In Conversation

End Point


Unknown Point
and CD








This text is an excerpt from an edited transcription of a conversation between Anthony Kelly, David Stalling and Seán McCrum. It took place during the afternoon of Saturday 16th May 2009 in the Digital Gallery, Visual – The National Centre for Contemporary Art, Carlow. Aileen Nolan from the Arts Office, Carlow, introduced the event.



Anthony Kelly: My background is originally as a visual artist. I came to collaborate with David about 6 years ago and we make audiovisual and sound works together.

David Stalling: I’m originally a musician and composer, writing music for small chamber ensembles up to full orchestra, sometimes in combination with an electroacoustic element. The use of fixed media in my work was one of the meeting points in collaborating with Anthony. Initially, he came out to my studio with some field recordings he had made - something he was very interested in for a long time - and we started making our first collaborative work with those field recordings creating a series of short sound compositions.

AK: Then a few years ago we were introduced to Seán McCrum. Seán is a curator and one of the things he has been particularly interested in is work with a sound and audiovisual element. We invited Seán along today to have a conversation with us about the work we have been doing over the last while. On the projection screen beside us you can see examples of some of the works that we have made, often in connection with Seán as the curator.

Seán McCrum: This effectively sums me up fairly well. Do you want to talk about sounds?

AK: Maybe we could start by talking about the project in Carlow IT, Unknown Point, and we could tell you about the background of this particular project. As Aileen was saying, it is part of the Visualise Carlow programme. About a year ago David and I were invited to take part in the programme, so we looked at a number of locations around Carlow and the one that interested us most was the library building in the IT. I think, partly what interested us was the challenge of making work that could go into a library environment. As you all know, in a library you have certain parameters.

DS: It’s a place to study, a quiet room, so the challenge was to try and make work that would fit into these surroundings without disturbing the people during their studies.

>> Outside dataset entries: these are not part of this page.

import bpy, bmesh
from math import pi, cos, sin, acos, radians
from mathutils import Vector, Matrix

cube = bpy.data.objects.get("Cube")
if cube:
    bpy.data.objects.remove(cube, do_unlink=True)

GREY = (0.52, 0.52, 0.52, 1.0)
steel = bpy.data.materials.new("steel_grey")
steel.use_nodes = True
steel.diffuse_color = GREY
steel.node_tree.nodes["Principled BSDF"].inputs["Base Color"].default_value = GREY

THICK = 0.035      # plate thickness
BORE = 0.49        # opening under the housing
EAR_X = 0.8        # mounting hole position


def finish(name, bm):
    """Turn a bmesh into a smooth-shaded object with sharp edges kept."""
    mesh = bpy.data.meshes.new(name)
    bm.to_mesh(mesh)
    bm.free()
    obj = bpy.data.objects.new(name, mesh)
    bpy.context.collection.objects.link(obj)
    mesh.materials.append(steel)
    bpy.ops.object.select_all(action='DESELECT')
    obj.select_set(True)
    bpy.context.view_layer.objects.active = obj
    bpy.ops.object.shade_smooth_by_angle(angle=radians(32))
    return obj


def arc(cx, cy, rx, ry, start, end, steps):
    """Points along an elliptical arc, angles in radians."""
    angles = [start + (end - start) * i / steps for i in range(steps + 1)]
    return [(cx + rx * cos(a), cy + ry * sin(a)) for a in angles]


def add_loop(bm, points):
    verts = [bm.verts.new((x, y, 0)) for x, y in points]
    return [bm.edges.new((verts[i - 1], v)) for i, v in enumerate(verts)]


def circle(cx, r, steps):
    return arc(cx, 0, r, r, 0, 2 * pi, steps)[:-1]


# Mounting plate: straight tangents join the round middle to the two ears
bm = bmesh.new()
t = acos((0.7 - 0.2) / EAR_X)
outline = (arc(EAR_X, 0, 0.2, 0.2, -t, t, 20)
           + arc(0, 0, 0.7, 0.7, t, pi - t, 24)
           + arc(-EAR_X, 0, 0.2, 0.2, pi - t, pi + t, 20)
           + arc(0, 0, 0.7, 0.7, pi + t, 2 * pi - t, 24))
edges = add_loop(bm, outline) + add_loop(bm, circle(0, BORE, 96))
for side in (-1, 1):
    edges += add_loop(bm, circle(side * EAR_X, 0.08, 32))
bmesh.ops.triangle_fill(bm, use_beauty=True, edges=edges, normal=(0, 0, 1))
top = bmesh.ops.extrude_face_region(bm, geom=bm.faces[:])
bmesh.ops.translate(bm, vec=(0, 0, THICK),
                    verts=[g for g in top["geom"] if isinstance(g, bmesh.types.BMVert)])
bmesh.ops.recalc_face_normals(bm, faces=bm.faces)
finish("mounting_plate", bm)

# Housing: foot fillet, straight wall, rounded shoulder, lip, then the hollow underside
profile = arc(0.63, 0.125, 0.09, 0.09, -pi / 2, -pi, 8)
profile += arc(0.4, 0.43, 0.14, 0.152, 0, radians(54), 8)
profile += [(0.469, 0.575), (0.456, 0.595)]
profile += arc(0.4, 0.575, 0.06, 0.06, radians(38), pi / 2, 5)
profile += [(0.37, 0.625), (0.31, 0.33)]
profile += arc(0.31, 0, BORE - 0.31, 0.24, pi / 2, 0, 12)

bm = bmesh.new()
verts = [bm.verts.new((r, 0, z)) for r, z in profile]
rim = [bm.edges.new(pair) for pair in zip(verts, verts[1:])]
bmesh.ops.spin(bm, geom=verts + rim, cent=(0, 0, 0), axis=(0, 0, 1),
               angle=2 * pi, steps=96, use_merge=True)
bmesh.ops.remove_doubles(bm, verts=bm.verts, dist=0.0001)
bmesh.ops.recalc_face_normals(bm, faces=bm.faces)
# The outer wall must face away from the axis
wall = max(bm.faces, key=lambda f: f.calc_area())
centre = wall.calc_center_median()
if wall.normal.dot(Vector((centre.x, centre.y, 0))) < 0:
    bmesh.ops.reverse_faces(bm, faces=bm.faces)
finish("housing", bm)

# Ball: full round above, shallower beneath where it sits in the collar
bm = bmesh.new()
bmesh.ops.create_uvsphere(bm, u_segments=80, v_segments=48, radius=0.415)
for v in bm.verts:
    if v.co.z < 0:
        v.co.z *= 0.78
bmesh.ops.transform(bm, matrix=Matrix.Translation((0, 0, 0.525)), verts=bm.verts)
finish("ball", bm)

AK: A library environment is very different from a gallery space, so we decided to make a number of wooden cabinets that to some degree would sit in with the existing furniture…

DS: In a way we created our own little gallery spaces within the library, sort of containers, within which we could place our work.

AK: So the work became quiet and was designed in such a way so as not to dominate too much.

SMC: You don’t describe these cabinets as ‘plinths’ or ‘stands’, like in a gallery context, but as ‘containers’. That is a curious way of approaching what the work is and what it is doing.

AK: As you can see in the photographs the students have propped their bags against them, they leave their notes out around them, accepting their presence and placement and the cabinets become another furniture element of the room.

SMC: This is interesting also in connection with your other work. Would you consciously adapt how you fit your work into different places, or would you have basically the same underlying idea that anything that is put into a different place is in some way intrusive because it wasn’t there before and is changing the way people see that place?

DS: A lot of our work contains similar elements, small TV screens with abstract visuals, radios and loudspeakers, sometimes stripped to their bare bones, sort of relics of the analogue age. The way we place them is very important for us. You could say that most of our work is site-specific. Even if it is placed in a gallery context we always try and respond to the space when we place the work.

Audience Member 1: When you mention ‘site-specific’, can you explain to us why you chose that particular site or shelf?

DS: The shelf we are looking at here, the ‘Cabinet of Curiosities of Carlow’, is pre-made, like all the other cabinets; we built them beforehand and brought them into the library. The challenge was to find locations where the pieces would sit nicely without disturbing the floor, or being in the way of people walking by.

AK: If you go to the library, the first thing you notice is that the work is not as obvious as in a gallery space because the pieces are quite discreet. It takes a little while to find them, which is slightly humorous in that respect and it’s a bit like a game of hide-and-seek.


The remainder of this text can be found in the Unknown Point book and CD available here




Unknown Point

Anthony Kelly David Stalling

Visualise Carlow April – May 2009

Visualise Carlow is a series of temporary public art projects devised as an advance programme to Visual - The National Centre for Contemporary Art, Carlow.